A midsummer nightmare

CAROL KENNEDY August 2 1982
WORLD

A midsummer nightmare

CAROL KENNEDY August 2 1982

A midsummer nightmare

WORLD

BRITAIN

It was a week that began in black comedy, as Prime Minister Margaret Thatcher’s Tory government struggled with the aftermath of a series of security scandals. But it turned into deepest tragedy as Provisional IRA bombers struck twice in as many hours in the heart of tourist-crowded London. The bloody carnage, as remote-controlled bombs blew up a ceremonial troop of Household Cavalry in Hyde Park and a bandstand in Regent’s Park, was the worst since two Birmingham pubs were blown up in 1974. Twenty-one people died on that occasion. This time the toll was 10 soldiers killed and 53 people injured, including women and holidaymakers. Seven cavalry horses also perished. As TV newsreader Alastair Burnet remarked wearily, an old war had begun again.

Police had been half-expecting a renewal of mainland bombing and had warned public figures to be on their guard, but the double atrocity was a calculated strike at the heart of London’s military ceremonial—a popular tourist attraction. The clockwork precision of the cavalry’s route from Knightsbridge barracks along Hyde Park’s South Carriage Drive enabled the bombers to time their blast for maximum effect. Police believe that the bomb—up to 4.5 kg of explosive wrapped round with 10and 15-cm nails and concealed in a parked blue Morris Marina—was detonated by someone watching from a vantage point, possibly a fifth-floor room in the luxurious Berkeley Hotel overlooking the park.

The explosion occurred just as the 16-man troop headed by Lieut. Anthony

Daly, 23, came alongside the car. It flung men and horses into the air amid a rain of blood, nails and pieces of shrapnel. Daly, who had just returned from his honeymoon, was one of three soldiers killed.

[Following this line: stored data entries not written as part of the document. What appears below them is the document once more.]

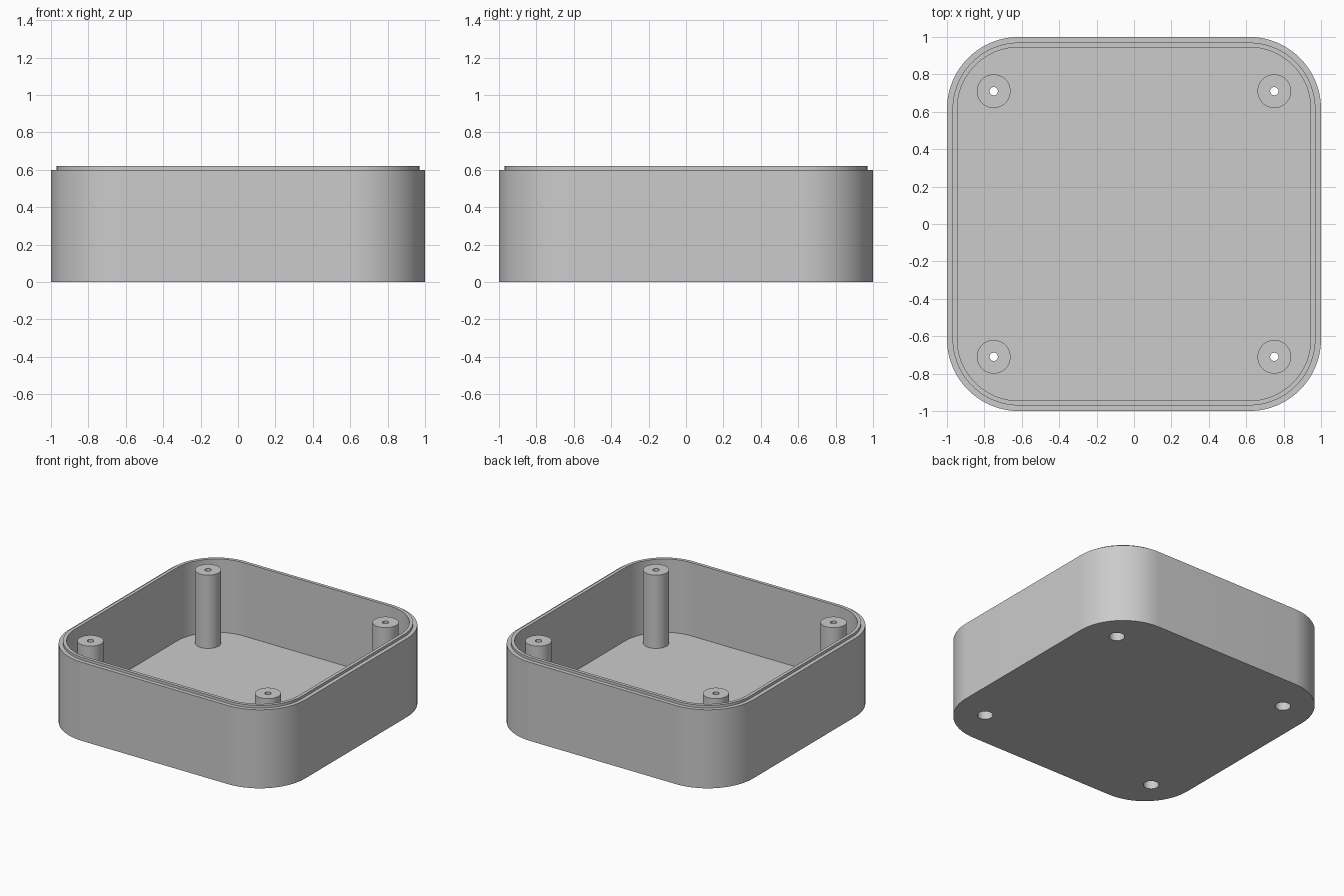
import bpy, bmesh
from math import sin, cos, pi, radians

cube = bpy.data.objects.get("Cube")
if cube:
    bpy.data.objects.remove(cube)

CORNER = 0.615            # centre of every corner arc
FLOOR, RIM, TOP = 0.06, 0.6, 0.62
POST_X, POST_Y, POST_R = 0.75, 0.71, 0.09
BORE_R, SCREW_R, BORE_TOP = 0.054, 0.022, 0.35

grey = bpy.data.materials.new("plain grey")
grey.use_nodes = True
grey.diffuse_color = (0.6, 0.6, 0.6, 1)
grey.node_tree.nodes["Principled BSDF"].inputs["Base Color"].default_value = (0.6, 0.6, 0.6, 1)


def rounded_square(half, steps=24):
    """Outline of a square with rounded corners."""
    radius = half - CORNER
    points = []
    for corner in range(4):
        sx = 1 if corner in (0, 3) else -1
        sy = 1 if corner in (0, 1) else -1
        for i in range(steps + 1):
            a = (corner + i / steps) * pi / 2
            points.append((sx * CORNER + radius * cos(a), sy * CORNER + radius * sin(a)))
    return points


def circle(radius, steps=48):
    return [(radius * cos(2 * pi * i / steps), radius * sin(2 * pi * i / steps))
            for i in range(steps)]


def loft(name, outline, profile, closed=False, location=(0, 0, 0)):
    """Join outlines of the given (size, height) pairs; cap or close the ends."""
    bm = bmesh.new()
    rings = [[bm.verts.new((x, y, z)) for x, y in outline(size)] for size, z in profile]
    pairs = list(zip(rings, rings[1:]))
    if closed:
        pairs.append((rings[-1], rings[0]))
    else:
        bm.faces.new(rings[0])
        bm.faces.new(rings[-1])
    for lower, upper in pairs:
        n = len(lower)
        for i in range(n):
            j = (i + 1) % n
            bm.faces.new((lower[i], lower[j], upper[j], upper[i]))
    bmesh.ops.recalc_face_normals(bm, faces=bm.faces)
    mesh = bpy.data.meshes.new(name)
    bm.to_mesh(mesh)
    bm.free()
    mesh.materials.append(grey)
    obj = bpy.data.objects.new(name, mesh)
    obj.location = location
    bpy.context.collection.objects.link(obj)
    return obj


def activate(obj):
    bpy.ops.object.select_all(action="DESELECT")
    obj.select_set(True)
    bpy.context.view_layer.objects.active = obj


# Open tray: outer wall, stepped lip, inner wall and floor
tray = loft("tray", rounded_square,
            [(1, 0), (1, RIM), (0.97, RIM), (0.97, TOP), (0.945, TOP), (0.945, FLOOR)])

# Four screw posts, each with a wide bore below and a narrow hole above
posts = []
for side, sx in (("left", 1), ("right", -1)):
    for end, sy in (("front", -1), ("back", 1)):
        spot = (sx * POST_X, sy * POST_Y, 0)
        posts.append(loft(f"{end}_{side}_post", circle,
                          [(BORE_R, FLOOR), (POST_R, FLOOR), (POST_R, TOP),
                           (SCREW_R, TOP), (SCREW_R, BORE_TOP), (BORE_R, BORE_TOP)],
                          closed=True, location=spot))
        # Matching hole through the floor
        cutter = loft("hole_cutter", circle, [(BORE_R, -0.1), (BORE_R, 0.2)], location=spot)
        cutter.hide_render = True
        cut = tray.modifiers.new("floor_hole", "BOOLEAN")
        cut.operation = "DIFFERENCE"
        cut.solver = "EXACT"
        cut.object = cutter
        activate(tray)
        bpy.ops.object.modifier_apply(modifier=cut.name)
        bpy.data.objects.remove(cutter)

# Smooth curved walls, crisp edges
for obj in [tray] + posts:
    activate(obj)
    bpy.ops.object.shade_smooth_by_angle(angle=radians(30))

Just over two hours later, and 3.2 km to the north, the 31 musicians of the Royal Green Jackets band had finished playing a selection from the musical Oliver to a crowd of about 200, a party of handicapped children among them. Bandmaster David Little turned to acknowledge the applause. Then the bandstand—searched routinely that morning for bombs—blew up. Said a pensioner, Violet Benjamin: “There were bodies and limbs thrown into the audience. Little children were covered with the blood of soldiers. It was a nightmare.” As the wounded and dying were rushed to hospitals, striking Health Service workers on picket duty dropped their banners and ran to help. Scotland Yard’s antiterrorist squad immediately mounted a nationwide hunt and put ports and airports on special alert.

Police later built up a picture of the gang, believed to include a blond woman, and vainly searched all 300,000 lockup garages in London for explosives. Meanwhile, in a shocked House of Commons, Thatcher denounced the bombings as “callous and cowardly crimes.” Opposition Leader Michael Foot said no political question could be settled by such “pitiless barbarity.” In Dublin Irish Prime Minister Charles Haughey said those responsible did “irreparable harm to the good name of Ireland and the cause of Irish unity,” and the Irish Press editorialized: “The hor-

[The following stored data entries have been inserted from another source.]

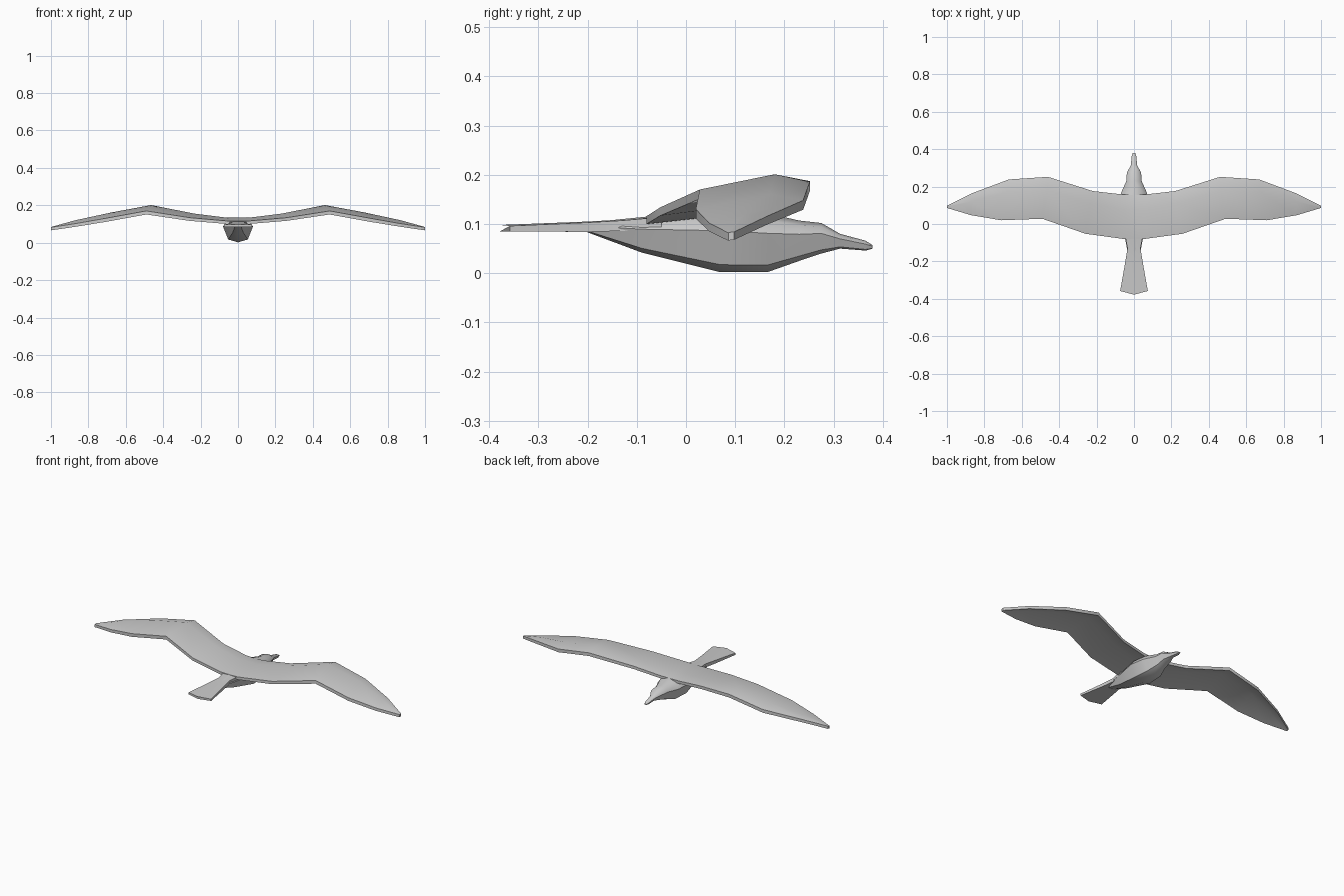
import bpy, bmesh
from mathutils import Vector


def loft(name, rings):
    """Skin a list of equal-length closed rings and cap both ends."""
    bm = bmesh.new()
    rows = [[bm.verts.new(p) for p in ring] for ring in rings]
    n = len(rows[0])
    for a, b in zip(rows, rows[1:]):
        for i in range(n):
            j = (i + 1) % n
            bm.faces.new((a[i], a[j], b[j], b[i]))
    bm.faces.new(rows[0][::-1])
    bm.faces.new(rows[-1])
    bmesh.ops.recalc_face_normals(bm, faces=bm.faces)
    mesh = bpy.data.meshes.new(name)
    bm.to_mesh(mesh)
    bm.free()
    ob = bpy.data.objects.new(name, mesh)
    bpy.context.collection.objects.link(ob)
    return ob


# Body, head and beak: y, half width, bottom z, top z
body_stations = [
    (-0.20, 0.025, 0.083, 0.103),
    (-0.09, 0.045, 0.042, 0.114),
    (0.07, 0.080, 0.002, 0.130),
    (0.165, 0.070, 0.002, 0.122),
    (0.23, 0.041, 0.025, 0.107),
    (0.275, 0.038, 0.040, 0.102),
    (0.313, 0.017, 0.050, 0.080),
    (0.365, 0.012, 0.046, 0.066),
    (0.379, 0.007, 0.050, 0.057),
]
# Eight-sided cross-section: fraction of half width, fraction of height
section = [(0, 0), (0.66, 0.12), (1, 0.66), (0.75, 0.88),
           (0, 1), (-0.75, 0.88), (-1, 0.66), (-0.66, 0.12)]
body = loft("body", [[(u * w, y, lo + v * (hi - lo)) for u, v in section]
                     for y, w, lo, hi in body_stations])

# Wings: leading edge, crest and trailing edge top points, plus thickness
wing_stations = [
    ((0.00, 0.155, 0.122), (0.00, 0.08, 0.136), (0.00, -0.08, 0.115), 0.016),
    ((0.06, 0.158, 0.124), (0.06, 0.08, 0.134), (0.055, -0.08, 0.116), 0.016),
    ((0.22, 0.176, 0.143), (0.23, 0.11, 0.155), (0.26, -0.052, 0.134), 0.017),
    ((0.46, 0.252, 0.187), (0.465, 0.18, 0.201), (0.49, 0.028, 0.170), 0.019),
    ((0.67, 0.238, 0.148), (0.68, 0.17, 0.161), (0.71, 0.020, 0.130), 0.019),
    ((0.87, 0.163, 0.115), (0.87, 0.12, 0.120), (0.87, 0.047, 0.102), 0.017),
    ((1.00, 0.098, 0.084), (1.00, 0.093, 0.084), (1.00, 0.086, 0.082), 0.016),
]
rings = []
for lead, crest, trail, t in wing_stations:
    drop = Vector((0, 0, -t))
    top = [Vector(p) for p in (lead, crest, trail)]
    rings.append(top + [p + drop for p in reversed(top)])
mirrored = [[Vector((-p.x, p.y, p.z)) for p in r] for r in reversed(rings[1:])]
wings = loft("wings", mirrored + rings)

# Tail fan: y at sides, y at centre, half width, bottom z, top z
tail_stations = [
    (-0.05, -0.05, 0.050, 0.090, 0.116),
    (-0.13, -0.13, 0.035, 0.086, 0.109),
    (-0.20, -0.20, 0.046, 0.084, 0.105),
    (-0.358, -0.378, 0.074, 0.085, 0.098),
]
tail = loft("tail", [[(-w, ys, lo), (0, yc, lo), (w, ys, lo),
                      (w, ys, hi - 0.002), (0, yc, hi), (-w, ys, hi - 0.002)]
                     for ys, yc, w, lo, hi in tail_stations])

# Smooth shading with crisp wing and tail rims
for ob in (body, wings, tail):
    bpy.ops.object.select_all(action='DESELECT')
    ob.select_set(True)
    bpy.context.view_layer.objects.active = ob
    bpy.ops.object.shade_smooth_by_angle(angle=0.8)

rific carnage shames us all.” The Provisionals, with appalling irony, justified the massacre with Article 51 of the United Nations Charter—invoked by Britain in sending a task force to retake the Falklands—and mockingly turned to their own use “all Thatcher’s fine phrases on the right to self-determination of a people.”

The tragedy was not allowed to disrupt London’s summer ceremonial: late in the week, another cavalry troop rode along the same route, carrying the blood-spattered and torn regimental colors. But, for the government, there was no respite—only continuing embarrassment over the intruder in the Queen’s bedroom and the subsequent resignation of the Queen’s personal bodyguard, Cmdr. Michael Trestrail, 51, after Commissioner David McNee confronted him with evidence of a 15-year homosexual relationship with a male prostitute.

Home Secretary William Whitelaw, sidestepping demands for his own resignation, moved swiftly to shake up what he called “slackness and weaknesses” in the palace policing. Two senior officers resigned, a new security supremo was appointed and Supt. Christopher Hagan, 37, became the Queen’s new bodyguard. To MPs’ dissatisfaction, Thatcher refused to be drawn on the other major security scandal involving leaks at the top-secret electronic warfare centre at Cheltenham {Maclean’s, July 26). But amid all the unanswered questions, one was decisively settled: Thatcher told her backbenchers that she wants another full year to push through legislation and combat inflation, killing speculation about a snap election in the afterglow of the Falklands victory. That glow, however, seemed very remote last week.

-CAROL KENNEDY in London.